these large States crush the small ones whenever they stand in the way of their
ambitious or interested views. This shews the impossibility of adopting such a
system as that on the table, or any other founded on a change in the principle
of representation. And after all, if a State does not obey the law of the new
System, must not force be resorted to as the only ultimate remedy, in this as in
any other system. It seems as if Pa. & Va. by the conduct of their deputies
wished to provide a system in which they would have an enormous & monstrous
influence. Besides, How can it be thought that the proposed negative can be
exercised? are the laws of the States to be suspended in the most urgent cases
until they can be sent seven or eight hundred miles, and undergo the
deliberations 9 of a body who may be
incapable of Judging of them? Is the National Legislature too to sit continually
in order to revise the laws of the States?
Mr. MADISON observed that the
difficulties which had been started were worthy of attention and ought to be
answered before the question was put. The case of laws of urgent necessity must
be provided for by some emanation of the power from the Natl. Govt. into each
State so far as to give a temporary assent at least. This was the practice in
Royal Colonies before the Revolution and would not have been inconvenient, if

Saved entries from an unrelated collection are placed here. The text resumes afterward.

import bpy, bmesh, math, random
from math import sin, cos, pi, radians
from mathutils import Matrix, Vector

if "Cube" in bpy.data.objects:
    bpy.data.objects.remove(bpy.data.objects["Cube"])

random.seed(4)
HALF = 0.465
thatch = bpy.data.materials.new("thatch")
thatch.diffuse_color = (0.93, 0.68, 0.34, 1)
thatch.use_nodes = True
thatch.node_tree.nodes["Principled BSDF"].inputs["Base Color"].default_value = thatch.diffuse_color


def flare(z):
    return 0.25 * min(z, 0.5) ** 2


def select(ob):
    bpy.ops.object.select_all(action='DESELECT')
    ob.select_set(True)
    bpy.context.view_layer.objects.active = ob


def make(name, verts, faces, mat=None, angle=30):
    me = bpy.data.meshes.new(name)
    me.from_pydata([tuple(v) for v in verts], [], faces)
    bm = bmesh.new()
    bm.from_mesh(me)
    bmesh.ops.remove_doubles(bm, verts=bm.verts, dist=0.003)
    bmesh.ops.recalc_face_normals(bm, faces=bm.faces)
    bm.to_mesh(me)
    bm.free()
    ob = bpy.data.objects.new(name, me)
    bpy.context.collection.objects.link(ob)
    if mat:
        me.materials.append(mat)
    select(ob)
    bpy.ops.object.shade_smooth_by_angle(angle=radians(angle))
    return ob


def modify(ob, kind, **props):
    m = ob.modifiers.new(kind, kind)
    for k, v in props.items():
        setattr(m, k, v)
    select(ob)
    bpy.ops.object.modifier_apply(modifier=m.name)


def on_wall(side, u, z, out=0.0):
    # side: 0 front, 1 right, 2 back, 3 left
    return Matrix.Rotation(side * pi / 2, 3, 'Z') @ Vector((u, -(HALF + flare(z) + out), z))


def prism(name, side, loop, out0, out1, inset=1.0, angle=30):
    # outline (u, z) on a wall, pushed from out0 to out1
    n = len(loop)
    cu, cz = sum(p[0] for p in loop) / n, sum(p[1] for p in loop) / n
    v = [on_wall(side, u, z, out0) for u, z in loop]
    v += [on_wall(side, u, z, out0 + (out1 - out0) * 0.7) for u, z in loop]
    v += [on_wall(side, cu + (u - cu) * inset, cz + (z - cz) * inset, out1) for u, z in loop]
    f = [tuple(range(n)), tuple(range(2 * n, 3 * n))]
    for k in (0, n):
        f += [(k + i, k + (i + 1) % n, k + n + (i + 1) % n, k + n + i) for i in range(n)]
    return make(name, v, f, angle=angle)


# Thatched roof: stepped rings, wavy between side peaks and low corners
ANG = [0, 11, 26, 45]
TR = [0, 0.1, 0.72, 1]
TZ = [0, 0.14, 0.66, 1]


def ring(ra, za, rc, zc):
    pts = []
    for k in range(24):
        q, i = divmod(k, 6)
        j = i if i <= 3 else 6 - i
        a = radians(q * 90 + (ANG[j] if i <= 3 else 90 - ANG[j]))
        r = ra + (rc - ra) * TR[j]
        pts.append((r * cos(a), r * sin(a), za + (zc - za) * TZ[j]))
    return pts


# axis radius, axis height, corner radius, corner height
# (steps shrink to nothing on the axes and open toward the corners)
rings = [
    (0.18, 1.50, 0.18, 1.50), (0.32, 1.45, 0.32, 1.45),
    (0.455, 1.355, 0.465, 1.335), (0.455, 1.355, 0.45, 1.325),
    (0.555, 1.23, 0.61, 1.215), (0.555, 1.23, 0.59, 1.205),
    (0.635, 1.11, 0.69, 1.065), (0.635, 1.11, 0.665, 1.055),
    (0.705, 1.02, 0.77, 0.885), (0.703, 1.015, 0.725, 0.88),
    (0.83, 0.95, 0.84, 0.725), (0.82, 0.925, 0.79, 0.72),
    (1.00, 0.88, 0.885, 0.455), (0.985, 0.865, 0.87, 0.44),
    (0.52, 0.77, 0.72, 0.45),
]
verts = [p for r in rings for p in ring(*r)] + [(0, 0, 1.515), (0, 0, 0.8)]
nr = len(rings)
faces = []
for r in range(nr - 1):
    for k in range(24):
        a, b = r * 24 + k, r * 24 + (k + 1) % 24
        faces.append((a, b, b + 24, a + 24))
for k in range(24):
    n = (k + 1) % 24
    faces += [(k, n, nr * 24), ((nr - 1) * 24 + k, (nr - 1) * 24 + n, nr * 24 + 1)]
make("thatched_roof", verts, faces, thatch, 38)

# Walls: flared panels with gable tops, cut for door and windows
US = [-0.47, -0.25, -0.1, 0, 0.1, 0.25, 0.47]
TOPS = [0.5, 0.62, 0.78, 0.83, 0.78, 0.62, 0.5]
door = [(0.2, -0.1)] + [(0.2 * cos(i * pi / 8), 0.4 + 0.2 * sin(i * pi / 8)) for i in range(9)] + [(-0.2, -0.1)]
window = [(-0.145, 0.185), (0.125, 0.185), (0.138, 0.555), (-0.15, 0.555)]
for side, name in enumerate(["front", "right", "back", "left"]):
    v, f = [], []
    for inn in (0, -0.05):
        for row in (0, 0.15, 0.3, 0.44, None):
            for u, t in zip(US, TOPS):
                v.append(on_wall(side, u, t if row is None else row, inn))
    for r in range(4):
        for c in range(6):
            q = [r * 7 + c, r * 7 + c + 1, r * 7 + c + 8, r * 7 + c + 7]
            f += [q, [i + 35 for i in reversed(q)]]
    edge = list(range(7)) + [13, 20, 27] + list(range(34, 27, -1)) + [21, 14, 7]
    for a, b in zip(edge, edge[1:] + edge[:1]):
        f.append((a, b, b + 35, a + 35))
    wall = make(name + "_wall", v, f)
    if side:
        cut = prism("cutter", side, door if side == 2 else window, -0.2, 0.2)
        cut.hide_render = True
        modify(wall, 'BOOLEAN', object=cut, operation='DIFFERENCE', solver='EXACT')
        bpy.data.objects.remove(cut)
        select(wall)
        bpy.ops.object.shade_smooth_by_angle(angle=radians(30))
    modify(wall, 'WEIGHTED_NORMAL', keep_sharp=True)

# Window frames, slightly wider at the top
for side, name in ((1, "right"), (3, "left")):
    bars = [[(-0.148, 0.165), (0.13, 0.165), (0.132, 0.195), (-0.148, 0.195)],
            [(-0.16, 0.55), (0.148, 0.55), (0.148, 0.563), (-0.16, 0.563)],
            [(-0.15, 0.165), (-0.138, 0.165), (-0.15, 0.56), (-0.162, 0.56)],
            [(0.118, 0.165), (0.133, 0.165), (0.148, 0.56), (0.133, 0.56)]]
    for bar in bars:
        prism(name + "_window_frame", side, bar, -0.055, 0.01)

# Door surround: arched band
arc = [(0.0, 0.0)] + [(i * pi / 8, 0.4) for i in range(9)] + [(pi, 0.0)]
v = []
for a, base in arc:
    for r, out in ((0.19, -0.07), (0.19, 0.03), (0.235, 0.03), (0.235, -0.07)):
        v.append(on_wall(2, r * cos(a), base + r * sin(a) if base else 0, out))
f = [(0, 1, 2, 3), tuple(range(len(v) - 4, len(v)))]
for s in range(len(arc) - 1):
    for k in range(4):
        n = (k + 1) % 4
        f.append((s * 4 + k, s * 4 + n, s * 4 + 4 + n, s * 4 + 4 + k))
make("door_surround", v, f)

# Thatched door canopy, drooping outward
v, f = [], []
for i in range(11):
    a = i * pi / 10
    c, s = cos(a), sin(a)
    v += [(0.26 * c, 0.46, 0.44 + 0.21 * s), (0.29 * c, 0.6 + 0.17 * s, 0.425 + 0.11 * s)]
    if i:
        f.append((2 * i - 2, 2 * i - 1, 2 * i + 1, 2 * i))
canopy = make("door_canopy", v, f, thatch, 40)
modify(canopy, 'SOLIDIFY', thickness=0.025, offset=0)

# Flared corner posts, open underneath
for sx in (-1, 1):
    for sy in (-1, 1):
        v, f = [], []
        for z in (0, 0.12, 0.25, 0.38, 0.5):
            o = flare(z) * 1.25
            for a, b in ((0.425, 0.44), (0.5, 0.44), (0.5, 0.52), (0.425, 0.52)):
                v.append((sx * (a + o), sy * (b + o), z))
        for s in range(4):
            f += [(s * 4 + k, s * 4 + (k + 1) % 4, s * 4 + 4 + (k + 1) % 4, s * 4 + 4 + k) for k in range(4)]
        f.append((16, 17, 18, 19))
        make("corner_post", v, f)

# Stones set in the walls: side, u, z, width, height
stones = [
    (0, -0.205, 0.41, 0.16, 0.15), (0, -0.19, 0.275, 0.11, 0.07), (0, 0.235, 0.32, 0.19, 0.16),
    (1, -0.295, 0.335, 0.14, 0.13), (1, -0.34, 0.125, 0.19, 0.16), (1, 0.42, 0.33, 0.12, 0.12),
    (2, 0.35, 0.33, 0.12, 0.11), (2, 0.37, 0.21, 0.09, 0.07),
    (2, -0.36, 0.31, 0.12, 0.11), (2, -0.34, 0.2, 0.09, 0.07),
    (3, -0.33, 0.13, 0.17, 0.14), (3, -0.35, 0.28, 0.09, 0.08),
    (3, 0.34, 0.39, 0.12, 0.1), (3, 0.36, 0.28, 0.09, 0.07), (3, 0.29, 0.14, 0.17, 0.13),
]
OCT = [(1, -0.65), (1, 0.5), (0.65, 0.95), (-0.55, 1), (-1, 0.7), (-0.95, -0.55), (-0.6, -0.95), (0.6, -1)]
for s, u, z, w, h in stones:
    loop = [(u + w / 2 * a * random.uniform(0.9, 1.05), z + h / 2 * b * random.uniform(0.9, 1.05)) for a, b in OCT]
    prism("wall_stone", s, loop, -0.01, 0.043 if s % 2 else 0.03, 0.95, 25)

the supreme power of negativing had been faithful to the American interest, and
had possessed the necessary information. He supposed that the negative might be
very properly lodged in the senate alone, and that the more numerous &

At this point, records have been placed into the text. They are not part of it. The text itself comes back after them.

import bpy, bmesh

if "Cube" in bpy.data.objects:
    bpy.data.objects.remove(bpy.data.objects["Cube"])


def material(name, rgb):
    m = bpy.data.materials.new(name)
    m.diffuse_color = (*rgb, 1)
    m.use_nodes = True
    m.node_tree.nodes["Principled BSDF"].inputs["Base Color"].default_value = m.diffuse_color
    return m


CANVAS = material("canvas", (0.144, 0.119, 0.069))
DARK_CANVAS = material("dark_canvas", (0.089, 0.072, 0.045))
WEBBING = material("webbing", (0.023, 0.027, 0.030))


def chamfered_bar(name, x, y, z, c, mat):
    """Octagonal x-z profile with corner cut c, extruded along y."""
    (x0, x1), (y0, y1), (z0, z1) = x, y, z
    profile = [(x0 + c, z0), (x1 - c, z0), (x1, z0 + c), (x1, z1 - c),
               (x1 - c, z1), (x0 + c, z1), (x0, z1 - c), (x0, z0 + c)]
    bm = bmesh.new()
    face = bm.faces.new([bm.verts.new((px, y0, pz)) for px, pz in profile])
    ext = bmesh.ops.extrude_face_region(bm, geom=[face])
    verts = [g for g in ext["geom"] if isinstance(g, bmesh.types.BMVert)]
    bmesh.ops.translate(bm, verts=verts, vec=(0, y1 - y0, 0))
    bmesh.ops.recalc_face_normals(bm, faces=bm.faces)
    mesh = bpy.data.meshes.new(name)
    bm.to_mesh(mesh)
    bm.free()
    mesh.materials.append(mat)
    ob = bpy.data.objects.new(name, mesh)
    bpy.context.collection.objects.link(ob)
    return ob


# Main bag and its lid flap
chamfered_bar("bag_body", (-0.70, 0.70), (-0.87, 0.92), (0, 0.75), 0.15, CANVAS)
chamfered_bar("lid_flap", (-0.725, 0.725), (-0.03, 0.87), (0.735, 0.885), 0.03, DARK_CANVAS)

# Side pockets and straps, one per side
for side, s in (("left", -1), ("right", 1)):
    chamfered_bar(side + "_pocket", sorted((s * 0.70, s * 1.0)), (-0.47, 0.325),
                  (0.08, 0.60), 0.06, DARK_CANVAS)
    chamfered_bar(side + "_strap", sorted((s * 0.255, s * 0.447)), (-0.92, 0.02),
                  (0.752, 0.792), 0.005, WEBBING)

expensive branch therefore might not be obliged to sit constantly. — He
asked Mr. B. what would be the consequence to the small States of a dissolution

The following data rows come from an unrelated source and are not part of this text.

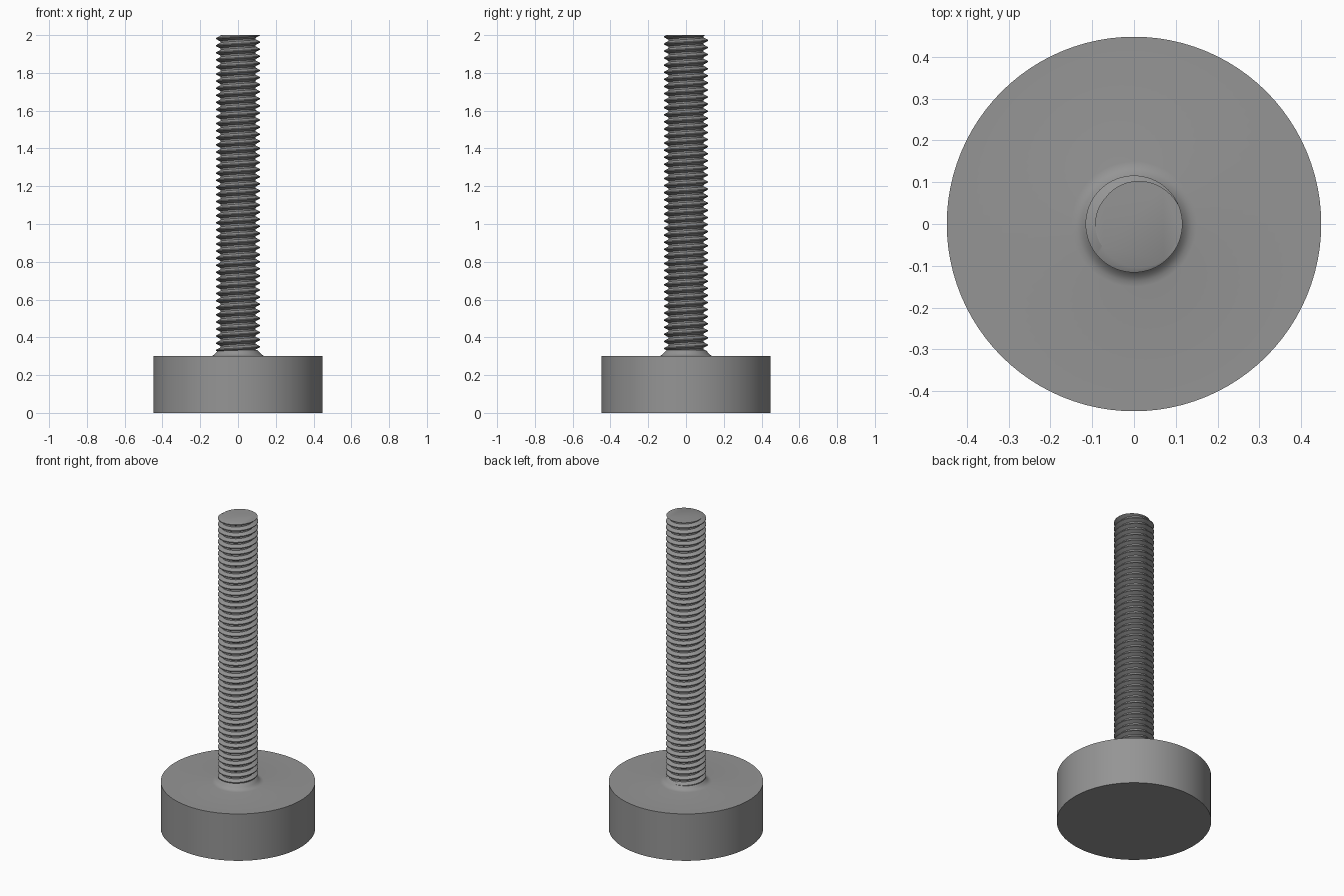
import bpy, bmesh, math

if "Cube" in bpy.data.objects:
    bpy.data.objects.remove(bpy.data.objects["Cube"])

grey = bpy.data.materials.new("steel_grey")
grey.diffuse_color = (0.30, 0.30, 0.30, 1)
grey.use_nodes = True
grey.node_tree.nodes["Principled BSDF"].inputs["Base Color"].default_value = grey.diffuse_color


def finish(name, bm, angle=30):
    bmesh.ops.recalc_face_normals(bm, faces=bm.faces)
    mesh = bpy.data.meshes.new(name)
    bm.to_mesh(mesh)
    bm.free()
    mesh.materials.append(grey)
    obj = bpy.data.objects.new(name, mesh)
    bpy.context.collection.objects.link(obj)
    bpy.ops.object.select_all(action='DESELECT')
    obj.select_set(True)
    bpy.context.view_layer.objects.active = obj
    bpy.ops.object.shade_smooth_by_angle(angle=math.radians(angle))
    return obj


def lathe(name, profile, sides):
    """Spin a (radius, height) profile around z."""
    bm = bmesh.new()
    verts = [bm.verts.new((r, 0, z)) for r, z in profile]
    edges = [bm.edges.new(pair) for pair in zip(verts, verts[1:])]
    bmesh.ops.spin(bm, geom=verts + edges, cent=(0, 0, 0), axis=(0, 0, 1),
                   angle=math.tau, steps=sides, use_duplicate=False)
    bmesh.ops.remove_doubles(bm, verts=bm.verts, dist=1e-5)
    return finish(name, bm)


def threaded_rod(name, z0, z1, crest, root, pitch, sides):
    """Right-handed helical thread, cut flat at both ends."""
    # one pitch: root flat, rising flank, crest flat, falling flank
    steps = [(0.0, root), (0.22, root), (0.54, crest), (0.68, crest)]
    turns = math.ceil((z1 - z0) / pitch) + 3
    start = z1 - (turns - 1.4) * pitch
    bm = bmesh.new()
    rows = []
    for t in range(turns):
        for frac, r in steps:
            row = []
            for i in range(sides + 1):
                a = math.tau * i / sides
                z = start + (t + frac + i / sides - 1) * pitch
                row.append(bm.verts.new((r * math.cos(a), r * math.sin(a), z)))
            rows.append(row)
    for lo, hi in zip(rows, rows[1:]):
        for i in range(sides):
            bm.faces.new((lo[i], lo[i + 1], hi[i + 1], hi[i]))
    bmesh.ops.remove_doubles(bm, verts=bm.verts, dist=1e-5)
    for z, normal in ((z0, (0, 0, -1)), (z1, (0, 0, 1))):
        bmesh.ops.bisect_plane(bm, geom=bm.verts[:] + bm.edges[:] + bm.faces[:],
                               dist=1e-6, plane_co=(0, 0, z), plane_no=normal,
                               clear_outer=True)
    rim = [e for e in bm.edges if e.is_boundary]
    bmesh.ops.holes_fill(bm, edges=rim, sides=0)
    return finish(name, bm)


# round foot with its flared collar
lathe("foot", [(0, 0), (0.448, 0), (0.448, 0.3), (0.15, 0.3), (0.137, 0.302),
               (0.126, 0.308), (0.117, 0.317), (0.108, 0.328),
               (0.10, 0.334), (0, 0.334)], 96)

# threaded stud
threaded_rod("threaded_stud", 0.325, 2.0, 0.116, 0.093, 0.0375, 64)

of the Union wch. seemed likely to happen if no effectual substitute was made
for the defective System existing, and he did not conceive any effectual system
could be substituted on any other basis than that of a proportional suffrage? If
the large States possessed the avarice & ambition with which they were
charged, would the small ones in their neighbourhood, be more secure when all
controul of a Genl. Govt. was withdrawn.
Mr. BUTLER was vehement agst. the
Negative in the proposed extent, as cutting off all hope of equal justice to the
distant States. The people there would not he was sure give it a hearing.
On the question for extending the negative power to all cases as proposd. by
[Mr. P. & Mr. M.] Mass. ay. Cont. no. N. Y. no. N. J. no. Pa. ay. Del. divd.
Mr. Read & Mr. Dickenson ay. Mr. Bedford & Mr. Basset no. Maryd. no. Va.
ay. Mr. R. Mr. Mason no. Mr. Blair, Docr. Mc. g. Mr. M. ay. Genl. W. not
consulted. N. C. no. S. C. no. Geo. no. 10
On motion of Mr. GERRY and Mr.
KING tomorrow was assigned for reconsidering the mode of
appointing the National Executive: the reconsideration being voted for by all
the States except Connecticut & N. Carolina.
Mr. PINKNEY and Mr. RUTLIDGE moved to add to Resoln. 4.
11 agreed to by the Come. the following,
viz. "that the States be divided into three classes, the 1st. class to have
3 members, the 2d. two. & the 3d. one member each; that an estimate be taken
of the comparative importance of each State at fixed periods, so as to ascertain
the number of members they may from time to time be entitled to"
The Committee then rose and the House adjourned.
1. The word "be" is substituted
in the transcript for "lie."
2. The word "then" is omitted in
3. The word "restrain" is
substituted in the transcript for "reclaim."
4. The word "the" is substituted
in the transcript for "a."
5. The word "the" is here
inserted in the transcript.
6. The word "that" is changed to
"than" in the transcript.
7. The word "the" is substituted
in the transcript for "his."
8. The word "more" is here
inserted in the transcript.
9. The transcript uses the word "deliberations"
in the singular.
10. In the transcript the vote reads: "Massachusetts,
Pennsylvania, Virginia, [Mr. Randolph and Mr. Mason, no; Mr. Blair, Doctor
McClurg and Mr. Madison, aye; General Washington not consulted,] aye — 3;
Connecticut, New York, New Jersey, Maryland, North Carolina, South Carolina,
Georgia, no — 7; Delaware, divided, [Mr. Read and Mr. Dickinson, aye; Mr.
Bedford and Mr. Basset, no]."
11. The words "the fourth Resolution"
are substituted in the transcript for "Resoln. 4."